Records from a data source
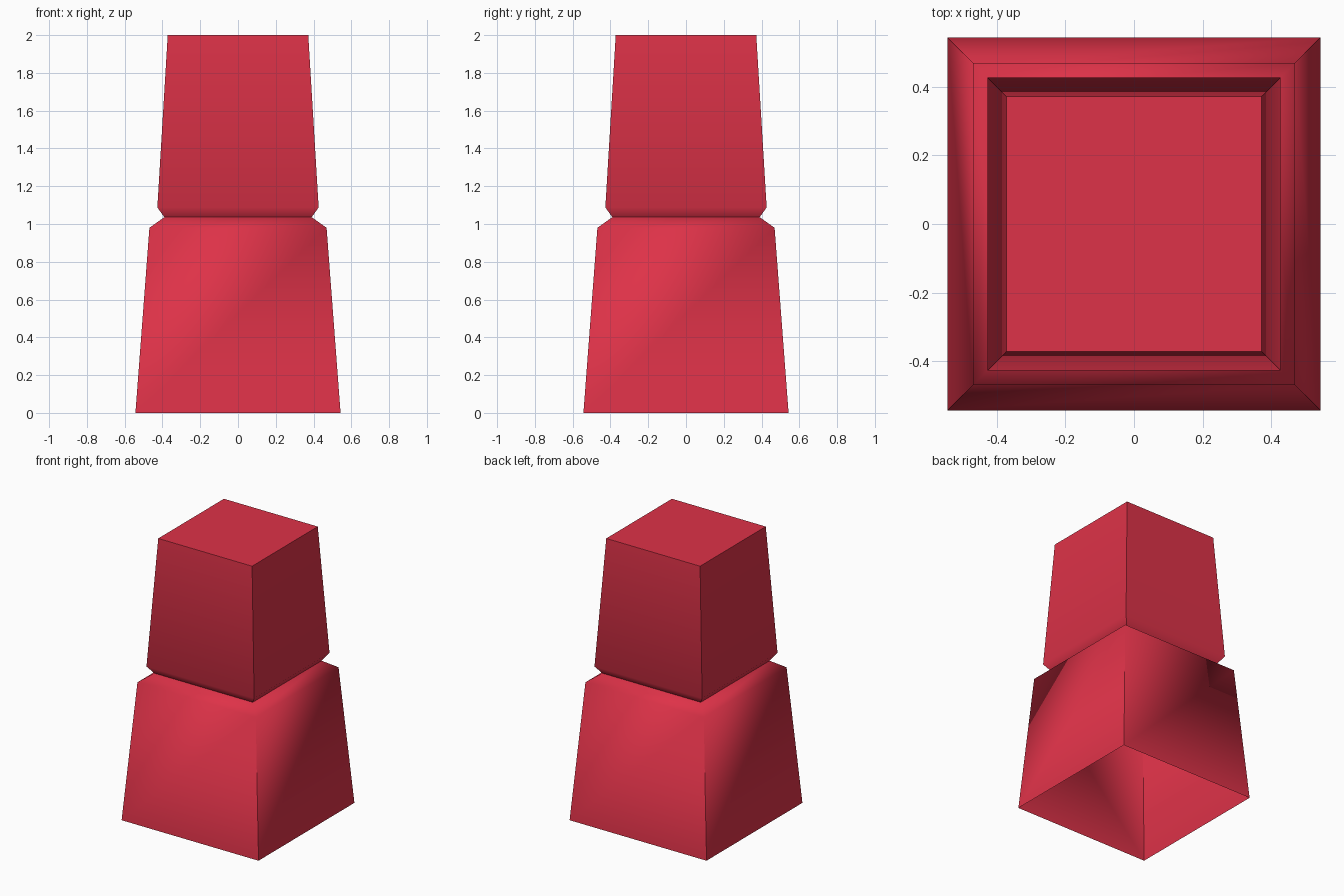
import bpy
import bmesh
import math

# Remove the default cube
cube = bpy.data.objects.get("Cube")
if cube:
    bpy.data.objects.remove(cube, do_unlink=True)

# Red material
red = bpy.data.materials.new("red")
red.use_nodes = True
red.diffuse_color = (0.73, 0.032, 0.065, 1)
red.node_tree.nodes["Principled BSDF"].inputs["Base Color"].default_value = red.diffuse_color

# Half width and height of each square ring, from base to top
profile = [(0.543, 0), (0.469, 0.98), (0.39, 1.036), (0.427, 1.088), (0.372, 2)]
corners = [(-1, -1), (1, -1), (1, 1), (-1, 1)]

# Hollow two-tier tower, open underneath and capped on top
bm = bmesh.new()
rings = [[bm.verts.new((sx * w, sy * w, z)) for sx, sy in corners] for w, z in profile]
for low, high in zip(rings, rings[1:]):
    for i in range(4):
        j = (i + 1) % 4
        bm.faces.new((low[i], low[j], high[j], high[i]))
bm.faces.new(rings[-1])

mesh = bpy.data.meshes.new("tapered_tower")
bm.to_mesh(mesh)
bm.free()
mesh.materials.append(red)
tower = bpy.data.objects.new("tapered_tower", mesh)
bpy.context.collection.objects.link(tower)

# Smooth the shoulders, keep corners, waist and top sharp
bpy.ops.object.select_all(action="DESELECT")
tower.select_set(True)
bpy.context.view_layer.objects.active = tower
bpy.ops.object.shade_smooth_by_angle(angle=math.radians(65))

WHAT YOU WILL DO =>
Print all records verbatim, excluding pictures.

RESULT OF THE EXERCISE =>
import bpy
import bmesh
import math

# Remove the default cube
cube = bpy.data.objects.get("Cube")
if cube:
    bpy.data.objects.remove(cube, do_unlink=True)

# Red material
red = bpy.data.materials.new("red")
red.use_nodes = True
red.diffuse_color = (0.73, 0.032, 0.065, 1)
red.node_tree.nodes["Principled BSDF"].inputs["Base Color"].default_value = red.diffuse_color

# Half width and height of each square ring, from base to top
profile = [(0.543, 0), (0.469, 0.98), (0.39, 1.036), (0.427, 1.088), (0.372, 2)]
corners = [(-1, -1), (1, -1), (1, 1), (-1, 1)]

# Hollow two-tier tower, open underneath and capped on top
bm = bmesh.new()
rings = [[bm.verts.new((sx * w, sy * w, z)) for sx, sy in corners] for w, z in profile]
for low, high in zip(rings, rings[1:]):
    for i in range(4):
        j = (i + 1) % 4
        bm.faces.new((low[i], low[j], high[j], high[i]))
bm.faces.new(rings[-1])

mesh = bpy.data.meshes.new("tapered_tower")
bm.to_mesh(mesh)
bm.free()
mesh.materials.append(red)
tower = bpy.data.objects.new("tapered_tower", mesh)
bpy.context.collection.objects.link(tower)

# Smooth the shoulders, keep corners, waist and top sharp
bpy.ops.object.select_all(action="DESELECT")
tower.select_set(True)
bpy.context.view_layer.objects.active = tower
bpy.ops.object.shade_smooth_by_angle(angle=math.radians(65))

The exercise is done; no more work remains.